How to see Young’s fringes?
  • Place a screen far from the sources
  • Interpose a lens between the sources and screen.
  • Wherever the interference is constructive the screen will be bright; where it’s destructive, the screen will be dark.
  • These regions of alternating bright and dark intensity are called interference fringes.
spacing between the fringes
Spacing between the fringes
  • The fringes not only demonstrate the wave nature of light, they also allow its tiny wavelength to be measured!
    • The wavelength is .
    • The distance between the two slits s1 and s2 is d.
    • The distance between the source screen and the observation screen is D.
    • The extra distance that the light passing through s1 travels is d sinθ.
conditions for bright and dark fringes
Conditions for bright and dark fringes
  • When this extra distance is equal to an integer multiple of the wavelength, we have a constructive interference (bright)

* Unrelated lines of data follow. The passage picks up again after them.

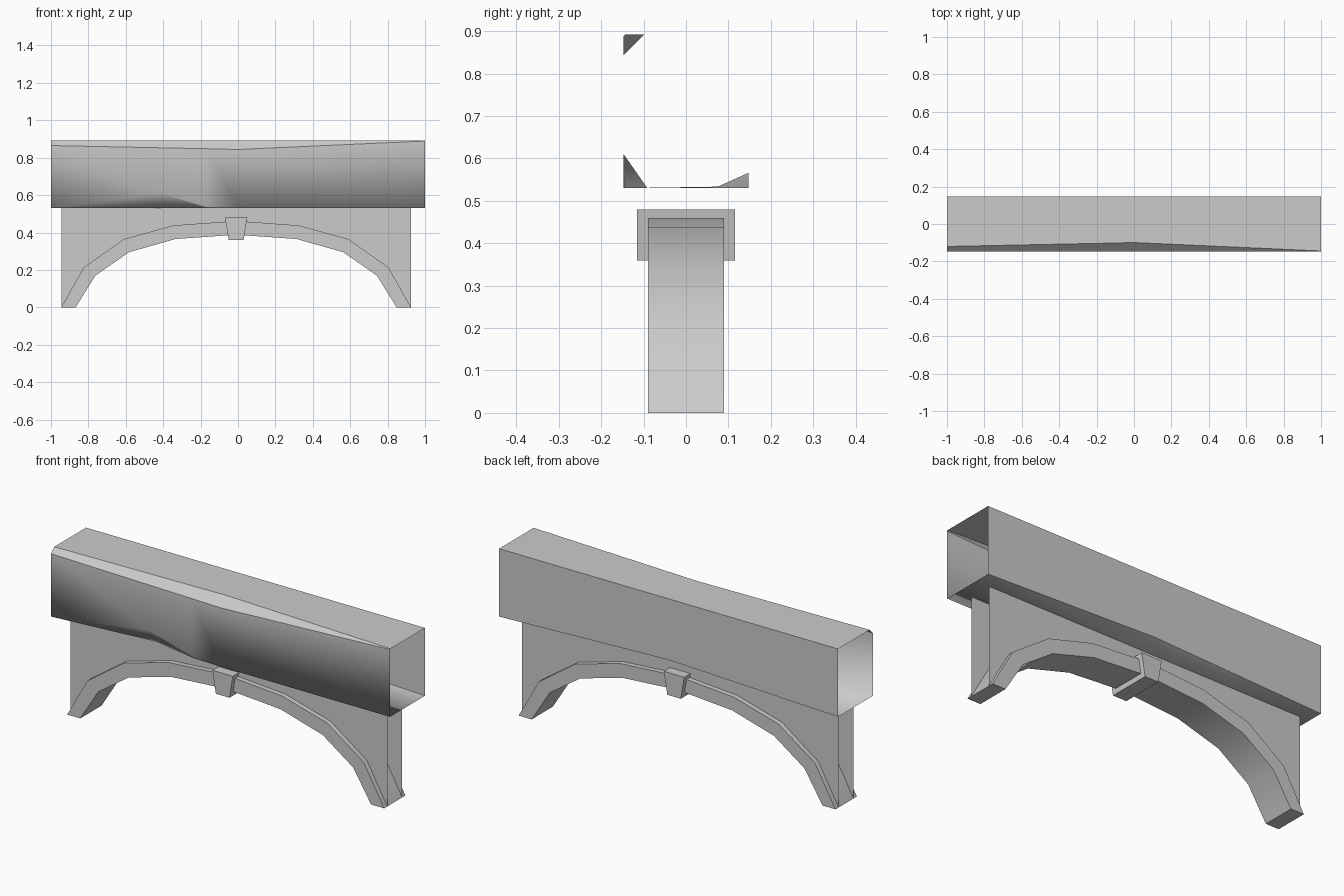
import bpy, bmesh

cube = bpy.data.objects.get("Cube")
if cube:
    bpy.data.objects.remove(cube)

stone = bpy.data.materials.new("grey_stone")
stone.use_nodes = True
GREY = (0.6, 0.6, 0.6, 1)
stone.diffuse_color = GREY
stone.node_tree.nodes["Principled BSDF"].inputs["Base Color"].default_value = GREY

CENTRE = -0.01


def finish(name, bm, smooth_angle=None):
    mesh = bpy.data.meshes.new(name)
    bm.to_mesh(mesh)
    bm.free()
    mesh.materials.append(stone)
    obj = bpy.data.objects.new(name, mesh)
    bpy.context.collection.objects.link(obj)
    if smooth_angle:
        bpy.ops.object.select_all(action='DESELECT')
        obj.select_set(True)
        bpy.context.view_layer.objects.active = obj
        bpy.ops.object.shade_smooth_by_angle(angle=smooth_angle)
    return obj


def prism(name, outline, depth, smooth_angle=None):
    """Closed x-z outline extruded to +-depth in y."""
    bm = bmesh.new()
    front = [bm.verts.new((x, -depth, z)) for x, z in outline]
    back = [bm.verts.new((x, depth, z)) for x, z in outline]
    bm.faces.new(front)
    bm.faces.new(back[::-1])
    for i in range(len(outline)):
        j = (i + 1) % len(outline)
        bm.faces.new((front[i], front[j], back[j], back[i]))
    bmesh.ops.recalc_face_normals(bm, faces=bm.faces)
    return finish(name, bm, smooth_angle)


def mirrored(half):
    """Right half from foot to crown becomes a left-to-right path."""
    left = [(CENTRE - x, z) for x, z in half]
    right = [(CENTRE + x, z) for x, z in half[:-1]]
    return left + right[::-1]


# Arch ring
outer = mirrored([(0.935, 0), (0.815, 0.213), (0.6, 0.365), (0.335, 0.438), (0, 0.462)])
inner = mirrored([(0.858, 0), (0.752, 0.17), (0.572, 0.295), (0.325, 0.365), (0, 0.388)])
prism("arch_ring", outer + inner[::-1], 0.09, 0.6)

# Keystone
prism("keystone", [(CENTRE + x, z) for x, z in
                   [(-0.06, 0.48), (0.06, 0.48), (0.04, 0.36), (-0.04, 0.36)]], 0.115)

# Thin wall sheets above the arch, open at the ends
for name, y, order in (("front_wall", -0.063, 1), ("back_wall", 0.063, -1)):
    bm = bmesh.new()
    low = [bm.verts.new((x, y, z)) for x, z in outer]
    high = [bm.verts.new((x, y, 0.53)) for x, z in outer]
    for i in range(len(low) - 1):
        bm.faces.new((low[i], low[i + 1], high[i + 1], high[i])[::order])
    # Straight outer edge of the right end
    bmesh.ops.dissolve_limit(bm, angle_limit=0.01, verts=bm.verts, edges=bm.edges)
    finish(name, bm)

# Hollow beam with worn edges: x, top chip, lower front chip, lower back chip
W, TOP, BASE = 0.147, 0.892, 0.53
stations = [(-1, 0.027, 0, 0), (-0.42, 0.039, 0.08, 0.021), (-0.17, 0.044, 0.01, 0.03),
            (0, 0.048, 0, 0.036), (1, 0.003, 0, 0)]
bm = bmesh.new()
rings = []
for x, chip, front, back in stations:
    profile = [(W, TOP), (-W + chip, TOP), (-W, TOP - chip), (-W, BASE + front),
               (-W + 0.7 * front, BASE), (W - 2 * back, BASE + 0.1 * back), (W, BASE + back)]
    rings.append([bm.verts.new((x, y, z)) for y, z in profile])
SHARP = (0, 1, 2, 6)
for a, b in zip(rings, rings[1:]):
    for i in range(len(a)):
        j = (i + 1) % len(a)
        face = bm.faces.new((a[i], b[i], b[j], a[j]))
        face.smooth = True
    for i in SHARP:
        bm.edges.get((a[i], b[i])).smooth = False
bmesh.ops.remove_doubles(bm, verts=bm.verts, dist=0.0005)
bmesh.ops.recalc_face_normals(bm, faces=bm.faces)
# Make the shell face outwards
bm.faces.ensure_lookup_table()
upper = max(bm.faces, key=lambda f: f.calc_center_median().z)
if upper.normal.z < 0:
    bmesh.ops.reverse_faces(bm, faces=bm.faces)
finish("beam", bm)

d sinθ = n  (n=0, 1, 2,…)

  • When it is half-integer multiple of , we have a destructive interference (dark).
spacing between fringes
Spacing between fringes
  • For two neighboring bright lines, the angles differ byΔθ=/d.
  • The spacing between the fringes is

It is equal to the wavelength multiplied by an amplification number

for d=1mm, D=1m

D/d = 1000!

qualitative relations
Qualitative relations
  • As d increases the spacing between the fringes gets smaller. Therefore to see large fringes, one must have very small d.
  • For a larger wavelength, one needs a large path difference to have a change of phase, the distance between fringes is larger.
  • If the screen is further, for a fixed angle, the spacing between the fringes gets larger.
white light fringes
White-light fringes
  • Each color contained in the white light interferes only with itself, and the white light fringe pattern is the additive mixture of the fringes in the various spectral colors.
  • The central fringe is white.
  • The next bright fringe is colored (like a rainbow) ranging from yellow to blue.
interference of many coherent sources
Interference of many coherent sources
  • Consider many monochromatic, coherent, in-phase sources on the same line with equal distance between them.
  • When the neighboring sources produce a constructive interferences, all sources interfere constructively, producing very bright lines at the same places where the Young fringes are seen.
slide17

However, we get many destructive interferences:

  • A source can have destructive interference with the nearest neighbor, or the next-to-nearest neighbor, or NNN neighbor etc.
    • For example, with 100 sources, 1 is out of phase with 51, 2 is out of phase with 52, etc. In this case, the first dark fringes occur at 1/50 distance between the Young fringes, because the sources responsible are 50 times the neighboring distance.
slide18

The Young bright fringes are much narrower than before.

  • Thus with many light sources, the Young fringes become brighter and sharper!